Gesnerus. 2011;68(1):80-106.


The groundbreaking and prophetic rhetoric of neuroscience has recently highlighted the fetal brain as the most promising organ for understanding why transsexuals feel "trapped in the wrong body", and for predicting whether children born with "ambiguous" genitalia will grow up to feel like a man or a woman.This article proposes a recent history of the cerebralization of intersexuality and of transsexuality as atypical neurodevelopmental conditions. It examines the ways in which the organizational theory of brain sex differentiation developed in the late 1950s in behavioral neuroendocrinology has gained increased prominence in and through controversies over best practice issues in the case management of intersex newborns, and the etiology of transsexuality.It focuses on the American context and on the leading warrior in this battle: Milton Diamond, now a most prominent figure in professional debates about the clinical management of intersexuality, and the intersex person's best friend. Persons with an intersexed or transsexual condition consider, not their gonads, but their brains, their core sense of self, as the primary determinant of sex. (Diamond and Beh 2005, 6-7, note 1)

Publication types

  • Historical Article

MeSH terms

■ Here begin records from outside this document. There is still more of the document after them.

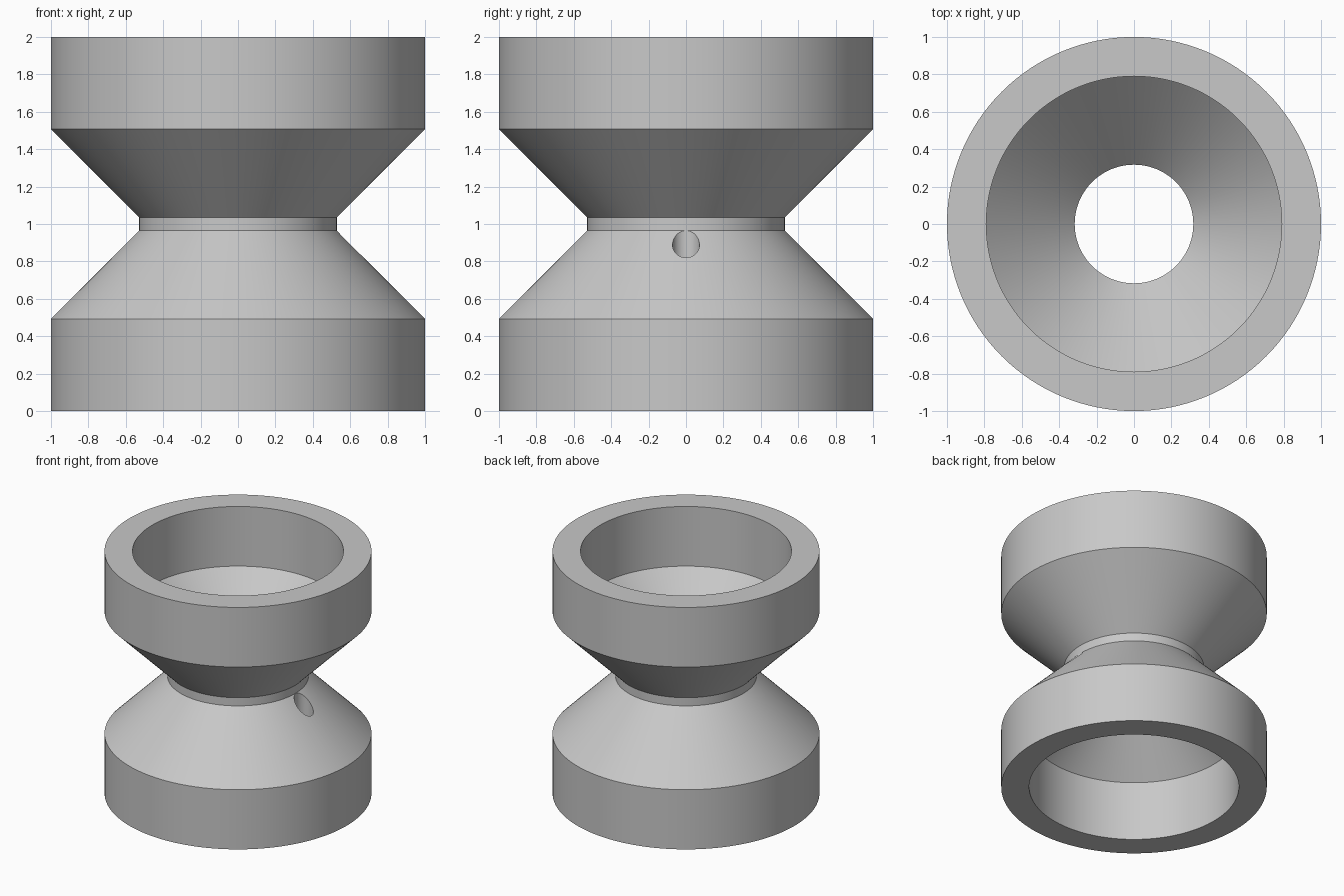
import bpy
import bmesh
import math

SEGMENTS = 128

cube = bpy.data.objects.get("Cube")
if cube:
    bpy.data.objects.remove(cube, do_unlink=True)

# Single grey finish
grey = bpy.data.materials.new("plain_grey")
grey.use_nodes = True
colour = (0.58, 0.58, 0.58, 1)
grey.diffuse_color = colour
grey.node_tree.nodes["Principled BSDF"].inputs["Base Color"].default_value = colour


def make_object(name, bm):
    bmesh.ops.recalc_face_normals(bm, faces=bm.faces)
    mesh = bpy.data.meshes.new(name)
    bm.to_mesh(mesh)
    bm.free()
    mesh.materials.append(grey)
    obj = bpy.data.objects.new(name, mesh)
    bpy.context.collection.objects.link(obj)
    return obj


def lathe(name, profile):
    """Revolve a closed (radius, height) loop about z."""
    bm = bmesh.new()
    rings = []
    for i in range(SEGMENTS):
        a = math.tau * i / SEGMENTS
        rings.append([bm.verts.new((r * math.cos(a), r * math.sin(a), z))
                      for r, z in profile])
    n = len(profile)
    for i, ring in enumerate(rings):
        following = rings[(i + 1) % SEGMENTS]
        for j in range(n):
            k = (j + 1) % n
            bm.faces.new((ring[j], following[j], following[k], ring[k]))
    return make_object(name, bm)


# Lower half of the wall, mirrored about mid height
outer = [(1.0, 0.0), (1.0, 0.493), (0.528, 0.966)]
inner = [(0.79, 0.0), (0.79, 0.493), (0.317, 0.966)]


def full_height(side):
    return side + [(r, 2 - z) for r, z in reversed(side)]


spool = lathe("spool_body", full_height(outer) + full_height(inner)[::-1])

# Upright pin hole through the lower cone, beside the neck
bm = bmesh.new()
bmesh.ops.create_cone(bm, cap_ends=True, segments=48,
                      radius1=0.072, radius2=0.072, depth=0.48)
bmesh.ops.translate(bm, verts=bm.verts, vec=(0.601, 0, 0.76))
cutter = make_object("pin_hole_cutter", bm)
cutter.hide_render = True

drill = spool.modifiers.new("pin_hole", 'BOOLEAN')
drill.operation = 'DIFFERENCE'
drill.solver = 'EXACT'
drill.object = cutter

# Apply the cut, then smooth the curved walls
bpy.ops.object.select_all(action='DESELECT')
spool.select_set(True)
bpy.context.view_layer.objects.active = spool
bpy.ops.object.modifier_apply(modifier=drill.name)
bpy.data.objects.remove(cutter, do_unlink=True)
bpy.ops.object.shade_smooth_by_angle(angle=math.radians(30))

  • Adolescent
  • Adult
  • Child
  • Child, Preschool
  • Disorders of Sex Development / history*
  • Female
  • Gender Identity*
  • Genitalia, Female*
  • Genitalia, Male*
  • History, 20th Century
  • Humans
  • Infant
  • Infant, Newborn
  • Male
  • Patient Advocacy / history*
  • Pregnancy
  • Sex Reassignment Procedures / history*
  • Transsexualism / history*
  • United States